To raise that kind of temperature valves contain a heater filament. It is rather like a mini electric bar fire and it is the central tube of the vacuum tube; it is the bit that glows orange when the amp is turned on. Most amplifiers use an AC power supply to feed the heaters as this is the simplest design – just take the mains supply, transform down to what the valves like, typically 6.3 volts and you are done. However, the down side to this simplicity is that it is possible for the the 50 or 60 Hz hum to end up coming out of your loudspeaker due to pickup i.e. when the heaters or their interconnecting wires come near to the wires carrying your precious guitar signal. Just think for a minute about how sensitive guitars are to picking up interference from transformers, fridges, dimmer switches, mobile phones etc.
Well the same goes for the hum from the AC heater supply. The only way to minimise heater interference is to carefully dress the leads away from the sensitive parts of the circuit and you can usually see this in your amp as a twisted pair of wires in a chain going from valve to valve. However instead of taking the most direct route often you will see dressed carefully away from the valves and tucked into the amp’s chassis. Twisting the heater wires together carrying AC reduces hum transmission as a little cancellation occurs on along the same principal as humbucking pickups. However inside the valve itself the signal and the heater are just a couple of millimetres apart and there is nothing you can do about that except consider redesigning the amp to use a DC heater supply.
Many higher quality amplifiers are now using DC heater supplies to produce much lower hum at the speaker the reason that this works is that a high quality DC power supply has no hum. So why do we not see this more often, well the reason manufacturers tend to avoid DC is presumably to do with cost. DC power supplies are a little more complex requiring extra components i.e. rectifier and smoothing circuit i.e. some diodes and smoothing capacitors and that may effect the price point of the amplifier. Also when an amplifier is being played at volume hum becomes insignificant. Boutique amplifiers such as Carr use DC supplies presumably as they are not trying to compete on price just on quality.

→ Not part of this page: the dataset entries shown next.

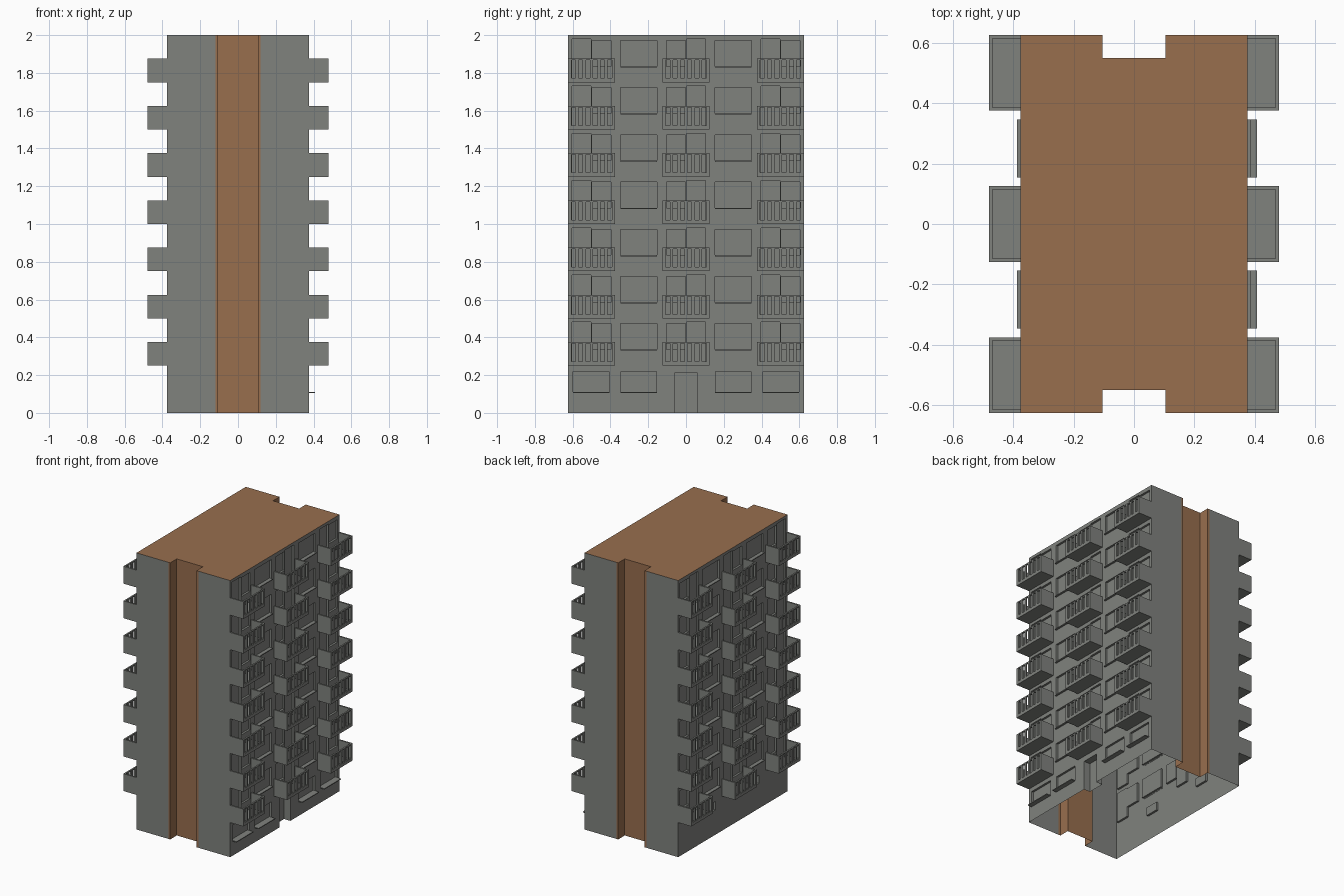
import bpy, bmesh

if "Cube" in bpy.data.objects:
    bpy.data.objects.remove(bpy.data.objects["Cube"])

HX, HY, H, FLOOR = 0.375, 0.625, 2.0, 0.25


def material(name, rgb):
    m = bpy.data.materials.new(name)
    m.diffuse_color = (*rgb, 1)
    m.use_nodes = True
    m.node_tree.nodes["Principled BSDF"].inputs["Base Color"].default_value = m.diffuse_color
    return m


GREY = material("concrete grey", (0.216, 0.223, 0.208))
BROWN = material("brick brown", (0.314, 0.156, 0.076))


def finish(bm, name, mats):
    me = bpy.data.meshes.new(name)
    bm.to_mesh(me)
    bm.free()
    for m in mats:
        me.materials.append(m)
    ob = bpy.data.objects.new(name, me)
    bpy.context.collection.objects.link(ob)
    return ob


def box(bm, x0, x1, y0, y1, z0, z1):
    vs = bmesh.ops.create_cube(bm, size=1)["verts"]
    for v in vs:
        v.co = ((x0 + x1) / 2 + v.co.x * (x1 - x0),
                (y0 + y1) / 2 + v.co.y * (y1 - y0),
                (z0 + z1) / 2 + v.co.z * (z1 - z0))


# End walls with brown vertical notch, and brown roof (open underneath)
def build_shell():
    half = [(-HX, -HY), (-0.12, -HY), (-0.105, -HY), (-0.105, -0.55),
            (0.105, -0.55), (0.105, -HY), (0.12, -HY), (HX, -HY)]
    pts = half + [(-x, -y) for x, y in half]
    bm = bmesh.new()
    low = [bm.verts.new((x, y, 0)) for x, y in pts]
    top = [bm.verts.new((x, y, H)) for x, y in pts]
    n = len(pts)
    for i in range(n):
        j = (i + 1) % n
        if abs(pts[i][0] - pts[j][0]) < 1e-6 and abs(pts[i][0]) > 0.3:
            continue                      # long sides are the window walls
        f = bm.faces.new((low[i], low[j], top[j], top[i]))
        f.material_index = int(abs(f.calc_center_median().x) < 0.125)
    bm.faces.new(top).material_index = 1
    finish(bm, "end_walls_and_roof", (GREY, BROWN))


# Long wall as a sheet with rectangular recesses (y0, y1, z0, z1, depth)
def build_wall(name, side, holes):
    ys = sorted({-HY, HY} | {round(v, 4) for h in holes for v in h[:2]})
    zs = sorted({0, H} | {round(v, 4) for h in holes for v in h[2:4]})

    def depth(i, j):
        y, z = (ys[i] + ys[i + 1]) / 2, (zs[j] + zs[j + 1]) / 2
        return next((h[4] for h in holes if h[0] < y < h[1] and h[2] < z < h[3]), 0)

    bm = bmesh.new()

    def quad(*cos):
        return bm.faces.new([bm.verts.new((side * (HX - d), y, z)) for d, y, z in cos])

    ny, nz = len(ys) - 1, len(zs) - 1
    for i in range(ny):
        for j in range(nz):
            d = depth(i, j)
            y0, y1, z0, z1 = ys[i], ys[i + 1], zs[j], zs[j + 1]
            quad((d, y0, z0), (d, y1, z0), (d, y1, z1), (d, y0, z1))
            if i + 1 < ny and depth(i + 1, j) != d:
                e = depth(i + 1, j)
                quad((d, y1, z0), (e, y1, z0), (e, y1, z1), (d, y1, z1))
            if j + 1 < nz and depth(i, j + 1) != d:
                e = depth(i, j + 1)
                quad((d, y0, z1), (d, y1, z1), (e, y1, z1), (e, y0, z1))
    bmesh.ops.remove_doubles(bm, verts=bm.verts, dist=1e-5)
    bmesh.ops.recalc_face_normals(bm, faces=bm.faces)
    outer = max(bm.faces, key=lambda f: side * f.calc_center_median().x)
    if outer.normal.x * side < 0:
        bmesh.ops.reverse_faces(bm, faces=bm.faces)
    finish(bm, name, (GREY,))


# Balcony tray with solid sides and a slotted front
def balcony(bm, s, yc, z):
    xo, t, hw, h = 0.48, 0.011, 0.125, 0.125
    a, b = yc - hw, yc + hw

    def part(x0, x1, *r):
        box(bm, *sorted((s * x0, s * x1)), *r)

    part(HX, xo, a, b, z, z + 0.012)
    for y0 in (a, b - t):
        part(HX, xo - t, y0, y0 + t, z + 0.012, z + h)
    part(xo - t, xo, a, b, z + 0.012, z + 0.022)
    part(xo - t, xo, a, b, z + 0.117, z + h)
    edges = [a] + [yc + (k - 2.5) * 0.0385 + d for k in range(6) for d in (-0.011, 0.011)] + [b]
    for y0, y1 in zip(edges[::2], edges[1::2]):
        part(xo - t, xo, y0, y1, z + 0.022, z + 0.117)


build_shell()
for side, label in ((1, "right"), (-1, "left")):
    holes, sills = [], []
    bal = bmesh.new()
    for n in range(1, 8):
        z = n * FLOOR
        for yc, flip in ((-0.5, 1), (0, -1), (0.5, 1)):
            door = sorted((yc - flip * 0.103, yc - flip * 0.002))
            pane = sorted((yc + flip * 0.002, yc + flip * 0.103))
            holes.append((*door, z + 0.014, z + 0.23, 0.015))
            holes.append((*pane, z + 0.085, z + 0.222, 0.015))
            balcony(bal, side, yc, z)
        for yc in (-0.25, 0.25):
            holes.append((yc - 0.096, yc + 0.096, z + 0.085, z + 0.222, 0.015))
            sills.append((yc, z + 0.082, 0.012))
    # Ground floor: entrance and windows on the right, small vents on the left
    if side == 1:
        holes.append((-0.062, 0.062, 0, 0.212, 0.05))
        for yc in (-0.502, -0.25, 0.25, 0.502):
            holes.append((yc - 0.095, yc + 0.095, 0.11, 0.22, 0.015))
            sills.append((yc, 0.107, 0.032))
    else:
        for yc in (-0.25, 0.25):
            holes.append((yc - 0.05, yc + 0.05, 0.18, 0.24, 0.015))
    build_wall(label + "_window_wall", side, holes)
    finish(bal, label + "_balconies", (GREY,))
    sb = bmesh.new()
    for yc, z, out in sills:
        box(sb, *sorted((side * (HX - 0.002), side * (HX + out))),
            yc - 0.096, yc + 0.096, z - 0.003, z + 0.003)
    finish(sb, label + "_window_sills", (GREY,))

So what is the downside to a DC heater supply well the only one I can think of is that you can’t always hear when the amp is on!